Colluding with other firms by forming a cartel has a similar effect to a merger, with firms agreeing to behave like a monopoly. Cartels are illegal under most countries’ competition laws, but are difficult to prove. You can learn more about dynamics of oil prices, and the impact of OPEC, one of the most famous cartels, in Section 8.8.

Major cereal brands pay retail shops to dominate the cereal aisles, and companies pay Google to show up first in an online search. Many customers own more than one Apple product. Switching to an Android phone from an iPhone is less attractive if it reduces connectivity across your devices.

A firm can also gain market power by making its customers less price-sensitive, for example, by using advertising to strengthen a brand, influencing product placement, or creating interconnected products.

For a detailed discussion, read the CORE Econ Insight on Digital Markets (forthcoming in 2024). The development of digital market regulation proposals in different countries is described in this December 2021 report from the OECD.

Competition authorities need to assess all the potential harms and benefits of firms’ strategies on a case-by-case basis. In the case of natural monopolies, where there are cost advantages of very large scale, the appropriate policy response may be close regulation of prices or, in some cases, public ownership. Platform companies are proving a dilemma for policymakers, with natural monopoly-like characteristics due to scale and network effects, alongside competition with many advertisers and retailers using the platforms to reach customers. Debates continue about how they should be regulated.

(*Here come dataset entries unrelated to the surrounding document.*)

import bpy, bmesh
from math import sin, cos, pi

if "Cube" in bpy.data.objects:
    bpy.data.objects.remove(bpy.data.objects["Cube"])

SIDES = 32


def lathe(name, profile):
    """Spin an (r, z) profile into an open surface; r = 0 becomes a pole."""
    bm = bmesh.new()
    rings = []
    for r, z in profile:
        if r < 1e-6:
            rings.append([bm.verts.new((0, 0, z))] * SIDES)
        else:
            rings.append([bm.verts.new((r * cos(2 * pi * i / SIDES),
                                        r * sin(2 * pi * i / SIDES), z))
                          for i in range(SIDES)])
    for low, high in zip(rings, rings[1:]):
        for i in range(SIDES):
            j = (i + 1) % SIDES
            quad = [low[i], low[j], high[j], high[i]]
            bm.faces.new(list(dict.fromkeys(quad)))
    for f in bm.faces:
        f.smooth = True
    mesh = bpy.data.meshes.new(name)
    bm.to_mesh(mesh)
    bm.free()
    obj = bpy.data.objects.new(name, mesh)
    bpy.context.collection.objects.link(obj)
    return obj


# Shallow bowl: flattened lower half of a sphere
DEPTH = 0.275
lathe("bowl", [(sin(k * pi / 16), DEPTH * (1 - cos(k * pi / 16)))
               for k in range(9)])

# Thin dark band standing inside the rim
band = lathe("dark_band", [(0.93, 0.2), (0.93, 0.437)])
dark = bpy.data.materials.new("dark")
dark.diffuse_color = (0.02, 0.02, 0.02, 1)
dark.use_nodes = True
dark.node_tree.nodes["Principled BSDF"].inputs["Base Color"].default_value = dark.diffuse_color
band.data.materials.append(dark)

Exercise 7.6 Market power and competition policy in digital markets

Read this interview on competition issues in digital markets. Use this information to answer the following questions:

  1. What unique challenges do digital markets pose to competition policy? (You may find it helpful to think about how firms that operate in digital markets or the products they offer differ from the ‘traditional’ firms we’ve discussed in this unit.)
  2. What kinds of measures are authorities undertaking to regulate firms’ behaviour in digital markets? How do these measures differ from the approaches taken to regulate firms’ behaviour in non-digital markets?

Question 7.15 Choose the correct answer(s)

Suppose that in a small town, a multinational retailer is planning to build a new superstore. Which of the following arguments could be correct?

  • The local protestors argue that the close substitutability of some of the goods sold between the new retailer and existing ones means that the new retailer faces inelastic demand for those goods, giving it excessive market power.
  • The new retailer argues that the close substitutability of some of the goods implies a high elasticity of demand, leading to healthy competition and lower prices for consumers.
  • The local protestors argue that once the local retailers are driven out, there will be no competition, giving the multinational retailer more market power and driving up prices.
  • The new retailer argues that most of the goods sold by local retailers are sufficiently differentiated from its own goods that their elasticity of demand will be high enough to protect the local retailers’ profits.
  • The availability of close substitutes implies elastic demands for those goods.
  • Close substitutability between goods implies competition between providers, which typically results in lower prices.
  • If the local retailers are driven out, the multinational will have more market power. It will face less elastic demand, and be able to raise prices without losing customers.
  • High differentiability (low substitutability) implies less elastic demand.
  1. Richard J. Gilbert and Michael L. Katz. 2001. ‘An Economist’s Guide to US v. Microsoft’. Journal of Economic Perspectives 15 (2): pp. 25–44.